:: EXERCISE INSTRUCTIONS ::
How many lines in these records hold the string "lathe"? State only that number.

Plain-text document sources:
───

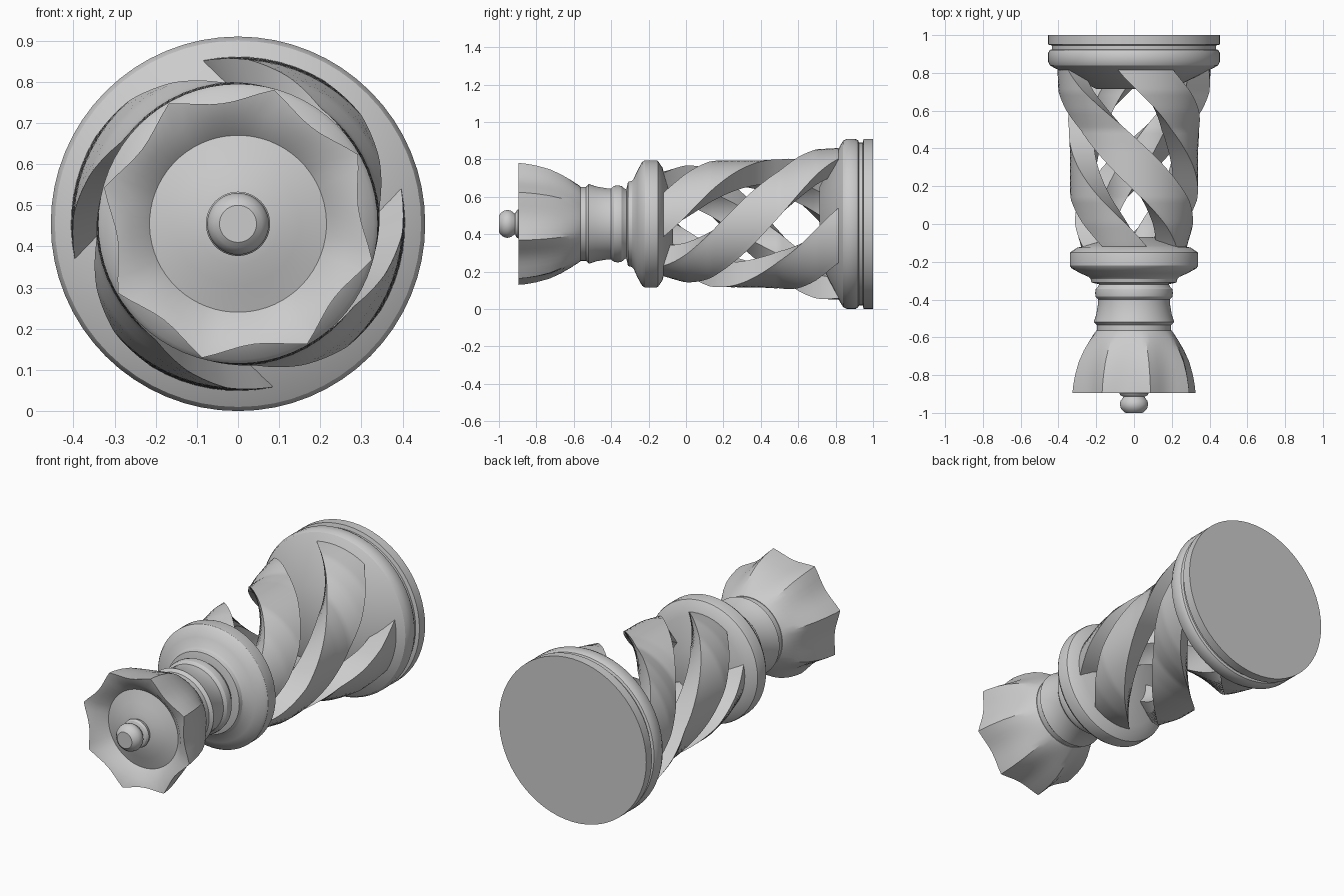
import bpy, bmesh
from math import sin, cos, pi, radians

if "Cube" in bpy.data.objects:
    bpy.data.objects.remove(bpy.data.objects["Cube"])

AXIS_Z = 0.455      # height of the piece's long axis (it lies along y)
SEG = 64


def finish(name, bm, angle=30):
    bmesh.ops.remove_doubles(bm, verts=bm.verts, dist=1e-5)
    bmesh.ops.recalc_face_normals(bm, faces=bm.faces)
    mesh = bpy.data.meshes.new(name)
    bm.to_mesh(mesh)
    bm.free()
    obj = bpy.data.objects.new(name, mesh)
    bpy.context.collection.objects.link(obj)
    bpy.ops.object.select_all(action='DESELECT')
    obj.select_set(True)
    bpy.context.view_layer.objects.active = obj
    bpy.ops.object.shade_smooth_by_angle(angle=radians(angle))
    return obj


def point(y, r, a):
    return (r * cos(a), y, AXIS_Z + r * sin(a))


def bridge(bm, rings):
    for r0, r1 in zip(rings, rings[1:]):
        n = len(r0)
        for i in range(n):
            j = (i + 1) % n
            bm.faces.new((r0[i], r0[j], r1[j], r1[i]))
    bm.faces.new(rings[0])
    bm.faces.new(rings[-1])


def lathe(name, profile, phase=0.0, lobes=8):
    """Profile entries are (y, radius[, scallop depth])."""
    bm = bmesh.new()
    rings = []
    for y, r, *d in profile:
        depth = d[0] if d else 0
        ring = []
        for i in range(SEG):
            dip = depth * sin(pi * ((i * lobes / SEG) % 1))
            ring.append(bm.verts.new(point(y, r - dip, phase + 2 * pi * i / SEG)))
        rings.append(ring)
    bridge(bm, rings)
    return finish(name, bm)


def interp(table, y):
    for (y0, r0), (y1, r1) in zip(table, table[1:]):
        if y <= y1:
            return r0 + (r1 - r0) * (y - y0) / (y1 - y0)
    return table[-1][1]


# Foot with a groove, rounded ring and inner cone
lathe("base", [
    (1.0, 0.455), (0.95, 0.455), (0.945, 0.435), (0.925, 0.435), (0.92, 0.447),
    (0.905, 0.455), (0.86, 0.455), (0.84, 0.445), (0.825, 0.42), (0.81, 0.39),
    (0.715, 0.2)])

# Collar, neck ring and waist
lathe("collar", [
    (-0.07, 0.1), (-0.115, 0.26), (-0.125, 0.30), (-0.15, 0.337), (-0.16, 0.34),
    (-0.22, 0.34), (-0.235, 0.33), (-0.26, 0.285), (-0.28, 0.24), (-0.29, 0.23),
    (-0.31, 0.225), (-0.32, 0.18)])
lathe("neck_ring", [
    (-0.31, 0.18), (-0.33, 0.19), (-0.345, 0.203), (-0.365, 0.206),
    (-0.385, 0.203), (-0.4, 0.19), (-0.41, 0.17)])
lathe("neck", [
    (-0.39, 0.19), (-0.42, 0.19), (-0.48, 0.2), (-0.52, 0.213), (-0.535, 0.197),
    (-0.58, 0.197)])

# Scalloped crown with a sunken rim and shallow inner dome
lathe("crown", [
    (-0.565, 0.2), (-0.575, 0.21, 0.002), (-0.62, 0.245, 0.012), (-0.67, 0.275, 0.022),
    (-0.73, 0.303, 0.03), (-0.8, 0.323, 0.038), (-0.86, 0.334, 0.042),
    (-0.895, 0.337, 0.042), (-0.88, 0.27, 0.008), (-0.835, 0.215),
    (-0.855, 0.15), (-0.872, 0.1), (-0.88, 0.05)], phase=radians(30))

# Finial bead on the dome
lathe("finial", [
    (-0.86, 0.065), (-0.885, 0.074), (-0.897, 0.078), (-0.908, 0.07), (-0.914, 0.055),
    (-0.922, 0.06), (-0.935, 0.07), (-0.955, 0.075), (-0.975, 0.07), (-0.99, 0.058),
    (-1.0, 0.045)])

# Four twisted ribbons forming the open body, thicker towards the collar
OUTER = [(-0.14, 0.272), (-0.12, 0.28), (0.0, 0.315), (0.13, 0.338), (0.4, 0.34),
         (0.5, 0.346), (0.6, 0.378), (0.7, 0.4), (0.82, 0.406)]
STEPS, ARC = 56, 8
for k in range(4):
    bm = bmesh.new()
    rings = []
    for s in range(STEPS + 1):
        t = s / STEPS
        y = 0.815 - 0.94 * t
        r = interp(OUTER, y)
        half = 21.5 + 4 * min(1, t * 2)
        inset = 9 - 7 * t
        depth = 0.12 + 0.02 * t
        mid = 102 - half + 90 * k - 156 * t ** 1.1
        outer = [(r, mid + half * (1 - 2 * i / ARC)) for i in range(ARC + 1)]
        inner = [(r - depth, mid - (half - inset) * (1 - 2 * i / ARC)) for i in range(ARC + 1)]
        rings.append([bm.verts.new(point(y, q, radians(a))) for q, a in outer + inner])
    bridge(bm, rings)
    finish("twisted_ribbon_%d" % (k + 1), bm)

───

:: ANSWER FOR THIS EXERCISE ::
7